In the early 1960s, he bought one of the homes he helped build in the O’Farrell Park housing development in Encanto, where members of his family still live.
It was out of that house that he built the family business. He taught his teenaged sons, and eventually his daughter Catherine, the trade, and his wife delivered materials to Rackley’s job sites.
“That was how I learned San Diego,” Sadie Mae Rackley said. “He would call and say, ‘Take the truck and go to this yard, and bring me three rolls of wire, and three of paper.’”
His family estimates that over the course of his career he was physically involved in the construction of thousands of the county’s buildings.
“Today you can drive throughout San Diego and see his work everywhere,” Kennedy-Thomas said.
Rackley and fellow black contractors formed informal networks of professionals who recommended each other to developers, passing along responsibility for the next step of a project to an African-American contractor who specialized in it.
“You started having a collective group of black contractors working together,” his daughter said. They eventually created the Black Contractors Association in 1982.
His commitment to his work was rivaled perhaps only by his love of fishing, to which he committed such concentration that as kids, his children were strictly forbidden from interrupting his focus on his line.
“He loved to fish. If he didn’t catch a fish, somebody disturbed him, or a kid was throwing a rock, or there was some reason why he didn’t catch that fish,” Kennedy-Thomas said. “He wanted pure concentration — no distractions whatsoever … because you were interfering with the fish.”
His family described him as a strong patriarch whose demands of his children were great, but whose dedication to his family remained strong, even after he and his wife divorced in the mid 1980s.
Each night, he required the last child in the kitchen to roast raw peanuts on a cookie sheet in the oven and serve them to him with a glass of ice water poured into a frosted mayonnaise jar.

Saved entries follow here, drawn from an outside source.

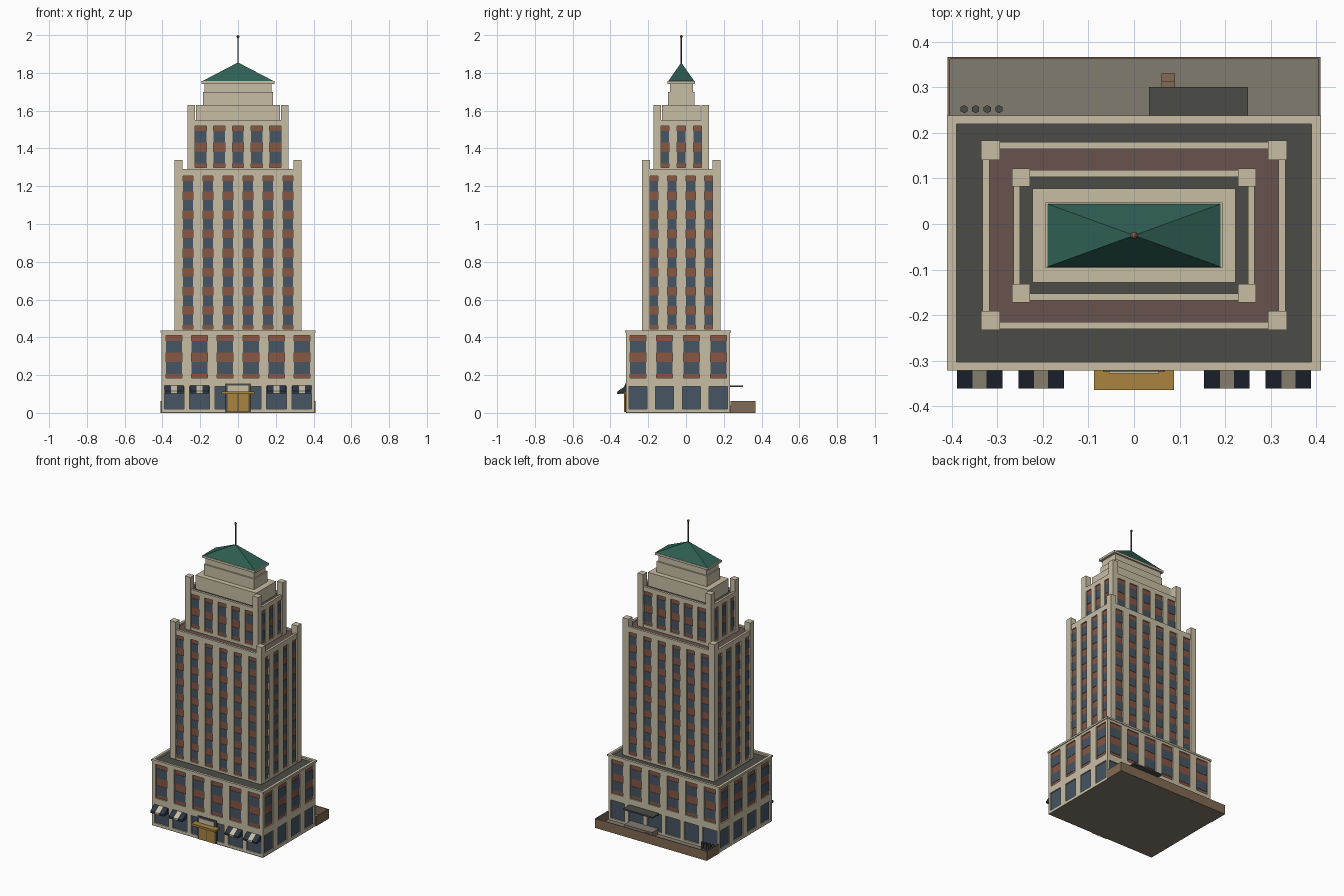
import bpy, bmesh, math
from mathutils import Matrix

if "Cube" in bpy.data.objects:
    bpy.data.objects.remove(bpy.data.objects["Cube"])


def mat(name, r, g, b):
    m = bpy.data.materials.new(name)
    m.diffuse_color = [(c / 255 / 12.92 if c < 11 else ((c / 255 + .055) / 1.055) ** 2.4)
                       for c in (r, g, b)] + [1]
    m.use_nodes = True
    m.node_tree.nodes["Principled BSDF"].inputs["Base Color"].default_value = m.diffuse_color
    return m


STONE = mat("cream stone", 200, 190, 165)
BRICK = mat("red brick", 135, 87, 68)
GLASS = mat("blue glass", 70, 85, 99)
TAR = mat("dark roofing", 75, 75, 70)
TILE = mat("maroon roofing", 103, 82, 76)
COPPER = mat("green copper", 48, 96, 84)
GOLD = mat("gold", 170, 132, 62)
NAVY = mat("navy canvas", 44, 54, 68)
PAVE = mat("grey concrete", 130, 124, 112)
WOOD = mat("brown timber", 130, 106, 84)

CY = -0.025  # y centre of the upper tiers


def add_box(bm, x0, x1, y0, y1, z0, z1):
    m = Matrix.Translation(((x0 + x1) / 2, (y0 + y1) / 2, (z0 + z1) / 2)) @ \
        Matrix.Diagonal((x1 - x0, y1 - y0, z1 - z0, 1))
    bmesh.ops.create_cube(bm, size=1, matrix=m)


def finish(bm, name, material):
    bmesh.ops.recalc_face_normals(bm, faces=bm.faces)
    me = bpy.data.meshes.new(name)
    bm.to_mesh(me)
    bm.free()
    me.materials.append(material)
    ob = bpy.data.objects.new(name, me)
    bpy.context.collection.objects.link(ob)
    return ob


def boxes(name, material, *items):
    bm = bmesh.new()
    for b in items:
        add_box(bm, *b)
    return finish(bm, name, material)


def tier(name, hx, y0, y1, z0, z1, stages, front, side, roof):
    """Storey block. stages: (z0, z1, rows, front width, side width), rows 0 = all glass.
    front / side: (number of bays, spacing)."""
    t = 0.012
    stone, brick, glass = bmesh.new(), bmesh.new(), bmesh.new()
    cy = (y0 + y1) / 2

    def wall(bm, s, u0, u1, d0, d1, a, b):
        # d is depth measured inwards from the outer plane
        if s == 0:
            add_box(bm, u0, u1, y0 + d0, y0 + d1, a, b)
        elif s == 1:
            add_box(bm, u0, u1, y1 - d1, y1 - d0, a, b)
        elif s == 2:
            add_box(bm, hx - d1, hx - d0, u0, u1, a, b)
        else:
            add_box(bm, -hx + d0, -hx + d1, u0, u1, a, b)

    for s in range(4):
        lo, hi, mid = (-hx, hx, 0) if s < 2 else (y0, y1, cy)
        n, step = front if s < 2 else side
        centres = [mid + (i - (n - 1) / 2) * step for i in range(n)]
        # horizontal stone bands, the top one is also the parapet
        levels = [z0] + [z for st in stages for z in st[:2]] + [z1]
        for a, b in zip(levels[::2], levels[1::2]):
            wall(stone, s, lo, hi, 0, 0.015, a, b)
        for a, b, rows, wf, ws in stages:
            w = (wf if s < 2 else ws) / 2
            edges = [lo] + [e for c in centres for e in (c - w, c + w)] + [hi]
            for u0, u1 in zip(edges[::2], edges[1::2]):  # pilasters
                wall(stone, s, u0, u1, 0, 0.015, a, b)
            for c in centres:  # brick strips and windows
                if rows == 0:
                    wall(glass, s, c - w, c + w, 0.008, 0.015, a, b)
                    continue
                wall(brick, s, c - w, c + w, 0.008, 0.015, a, b)
                h = (b - a) / rows
                for r in range(rows):
                    wall(glass, s, c - w, c + w, 0.006, 0.014,
                         a + (r + .19) * h, a + (r + .74) * h)
    finish(stone, name + "_stonework", STONE)
    finish(brick, name + "_brick_panels", BRICK)
    finish(glass, name + "_windows", GLASS)
    boxes(name + "_core_and_roof", roof,
          (-hx + t, hx - t, y0 + t, y1 - t, z0, z1 - 0.01))


# three stacked tiers
tier("base", 0.405, -0.318, 0.234, 0.004, 0.435,
     [(0.02, 0.14, 0, 0.106, 0.096), (0.185, 0.41, 2, 0.085, 0.085)],
     (6, 0.1355), (4, 0.142), TAR)
tier("tower", 0.332, CY - 0.205, CY + 0.205, 0.43, 1.29,
     [(0.445, 1.255, 8, 0.055, 0.05)], (6, 0.106), (4, 0.098), TILE)
tier("crown", 0.265, CY - 0.143, CY + 0.143, 1.28, 1.55,
     [(1.30, 1.52, 2, 0.06, 0.047)], (5, 0.099), (3, 0.088), TAR)

# base cornice ring
boxes("base_cornice", STONE,
      (-.41, .41, -.322, -.306, .425, .437), (-.41, .41, .222, .238, .425, .437),
      (-.41, -.394, -.322, .238, .425, .437), (.394, .41, -.322, .238, .425, .437))

# raised corner piers
for name, ox, oy, w, a, b in (("tower_piers", .336, .208, .042, .435, 1.34),
                              ("crown_piers", .268, .147, .040, 1.28, 1.63)):
    bm = bmesh.new()
    for sx in (-1, 1):
        for sy in (-1, 1):
            xs, ys = sorted((sx * ox, sx * (ox - w))), sorted((sy * oy, sy * (oy - w)))
            add_box(bm, *xs, CY + ys[0], CY + ys[1], a, b)
    finish(bm, name, STONE)

# stepped penthouse blocks and eave
boxes("penthouse", STONE,
      *[(-x, x, CY - y, CY + y, a, b) for x, y, a, b in
        ((.223, .103, 1.54, 1.63), (.184, .07, 1.63, 1.70),
         (.177, .061, 1.70, 1.745), (.194, .072, 1.742, 1.756))])

# pyramid roof
bm = bmesh.new()
base = [bm.verts.new((x * .19, CY + y * .069, 1.756)) for x, y in
        ((-1, -1), (1, -1), (1, 1), (-1, 1))]
apex = bm.verts.new((0, CY, 1.855))
bm.faces.new(base)
for i in range(4):
    bm.faces.new((base[i], base[(i + 1) % 4], apex))
finish(bm, "pyramid_roof", COPPER)


def cylinders(name, material, places, r, a, b, n):
    bm = bmesh.new()
    for x, y in places:
        bmesh.ops.create_cone(bm, cap_ends=True, segments=n, radius1=r, radius2=r, depth=b - a,
                              matrix=Matrix.Translation((x, y, (a + b) / 2)))
    return finish(bm, name, material)


# mast with ball
cylinders("mast", TAR, [(0, CY)], .004, 1.84, 1.99, 6)
bm = bmesh.new()
bmesh.ops.create_uvsphere(bm, u_segments=8, v_segments=6, radius=.008,
                          matrix=Matrix.Translation((0, CY, 1.992)))
finish(bm, "mast_ball", BRICK)

# entrance: frame, transom, doors, canopy
boxes("entrance_frame", TAR, (-.068, .068, -.324, -.30, .004, .155))
boxes("entrance_transom", STONE, (-.055, .055, -.328, -.32, .108, .145))
boxes("entrance_doors", GOLD, (-.056, -.002, -.328, -.32, .004, .10),
      (.002, .056, -.328, -.32, .004, .10))
boxes("entrance_canopy", GOLD, (-.088, .088, -.364, -.318, .10, .114))

# striped wedge awnings
for name, material, stripes in (("awning_dark_stripes", NAVY, ((-.05, -.015), (.015, .05))),
                                ("awning_light_stripes", STONE, ((-.015, .015),))):
    bm = bmesh.new()
    for c in (-.339, -.204, .204, .339):
        for u0, u1 in stripes:
            ends = [[bm.verts.new((c + u, y, z)) for y, z in
                     ((-.318, .144), (-.361, .115), (-.361, .103), (-.318, .108))]
                    for u in (u0, u1)]
            bm.faces.new(ends[0])
            bm.faces.new(ends[1])
            for i in range(4):
                j = (i + 1) % 4
                bm.faces.new((ends[0][i], ends[0][j], ends[1][j], ends[1][i]))
    finish(bm, name, material)

# ground slab and rear yard
boxes("ground_slab", PAVE, (-.405, .405, -.318, .365, 0, .006))
boxes("yard_fence", WOOD, (-.409, .409, .362, .367, 0, .062),
      (-.409, -.404, .235, .367, 0, .062), (.404, .409, .235, .367, 0, .062))
boxes("loading_dock", PAVE, (.04, .245, .23, .298, .004, .04))
boxes("dock_steps", WOOD, (.06, .09, .298, .314, .004, .03), (.06, .09, .314, .33, .004, .017))
boxes("dock_canopy", TAR, (.033, .25, .23, .301, .136, .145))
cylinders("yard_barrels", TAR, [(-.373 + i * .0255, .252) for i in range(4)],
          .009, .004, .05, 6)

He bought raw peanuts in bulk.
“If you didn’t burn them, you’d be okay,” his daughter said. “His peanuts were like his martini for the evening.”
On weekly camping trips with his family, he would teasingly scare his eight children by precariously maneuvering his car along winding mountain roads.

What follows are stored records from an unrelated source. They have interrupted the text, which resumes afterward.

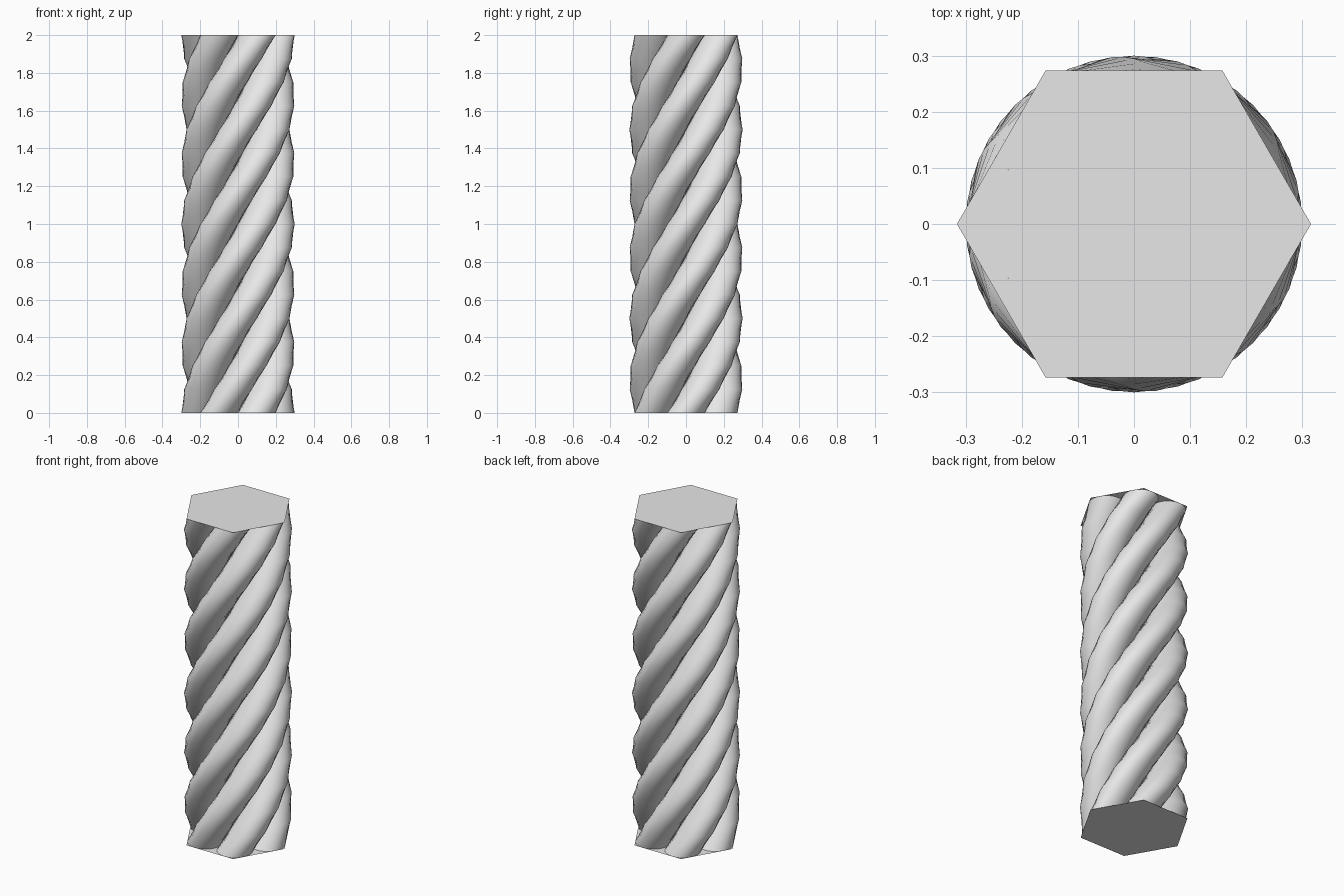
import bpy, bmesh, math

if "Cube" in bpy.data.objects:
    bpy.data.objects.remove(bpy.data.objects["Cube"])

HEIGHT = 2.0
STRANDS = 6
ORBIT = 0.2      # distance of strand centres from the axis
RADIUS = 0.1     # strand radius
STEPS = 16       # levels in one full turn
SIDES = 32       # points around each strand

grey = bpy.data.materials.new("plain grey")
grey.diffuse_color = (0.8, 0.8, 0.8, 1.0)
grey.use_nodes = True
grey.node_tree.nodes["Principled BSDF"].inputs["Base Color"].default_value = grey.diffuse_color


def make_object(name, bm):
    mesh = bpy.data.meshes.new(name)
    bm.to_mesh(mesh)
    bm.free()
    mesh.materials.append(grey)
    obj = bpy.data.objects.new(name, mesh)
    bpy.context.collection.objects.link(obj)
    return obj


def twisted_strand(index):
    """One circle swept up a full counter-clockwise turn."""
    bm = bmesh.new()
    rings = []
    for step in range(STEPS + 1):
        turn = 2 * math.pi * (index / STRANDS + step / STEPS)
        ring = []
        for k in range(SIDES):
            a = turn + 2 * math.pi * k / SIDES
            ring.append(bm.verts.new((ORBIT * math.cos(turn) + RADIUS * math.cos(a),
                                      ORBIT * math.sin(turn) + RADIUS * math.sin(a),
                                      HEIGHT * step / STEPS)))
        rings.append(ring)
    for low, high in zip(rings, rings[1:]):
        for k in range(SIDES):
            n = (k + 1) % SIDES
            face = bm.faces.new((low[k], low[n], high[n], high[k]))
            face.smooth = True
    make_object(f"rope_strand_{index + 1}", bm)


def end_cap(name, z, up):
    """Flat hexagon that just encloses the strand ends."""
    radius = ORBIT + RADIUS / math.cos(math.pi / STRANDS)
    bm = bmesh.new()
    verts = [bm.verts.new((radius * math.cos(2 * math.pi * i / STRANDS),
                           radius * math.sin(2 * math.pi * i / STRANDS), z))
             for i in range(STRANDS)]
    bm.faces.new(verts if up else verts[::-1])
    make_object(name, bm)


# Rope strands
for i in range(STRANDS):
    twisted_strand(i)

# End caps
end_cap("top_cap", HEIGHT, True)
end_cap("bottom_cap", 0.0, False)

He was an avid gardener who enjoyed cooking, and whose family said always had a pot of food on the stove when visitors arrived. “Oxtail, black-eyed peas, pigs’ feet. He just always cooked, always,” Kennedy-Thomas said. When his children visited him as adults, they were always sent away with food.
As an experiment, he opened a soul food restaurant, which he called the Pink Pig, on Market Street in 1974. It closed after two years.
After retiring from construction in 1998 and shuttering his business, he took on occasional odd jobs until he moved into an assisted living home.
In the motorized wheelchair that he used for mobility, he would linger at the building’s entrance, greeting visitors.
“We called him the hall monitor,” his daughter said. “He would drive his wheelchair so fast that they had to turn it down. He would just be speeding. It was like, ‘Daddy you can’t speed.’”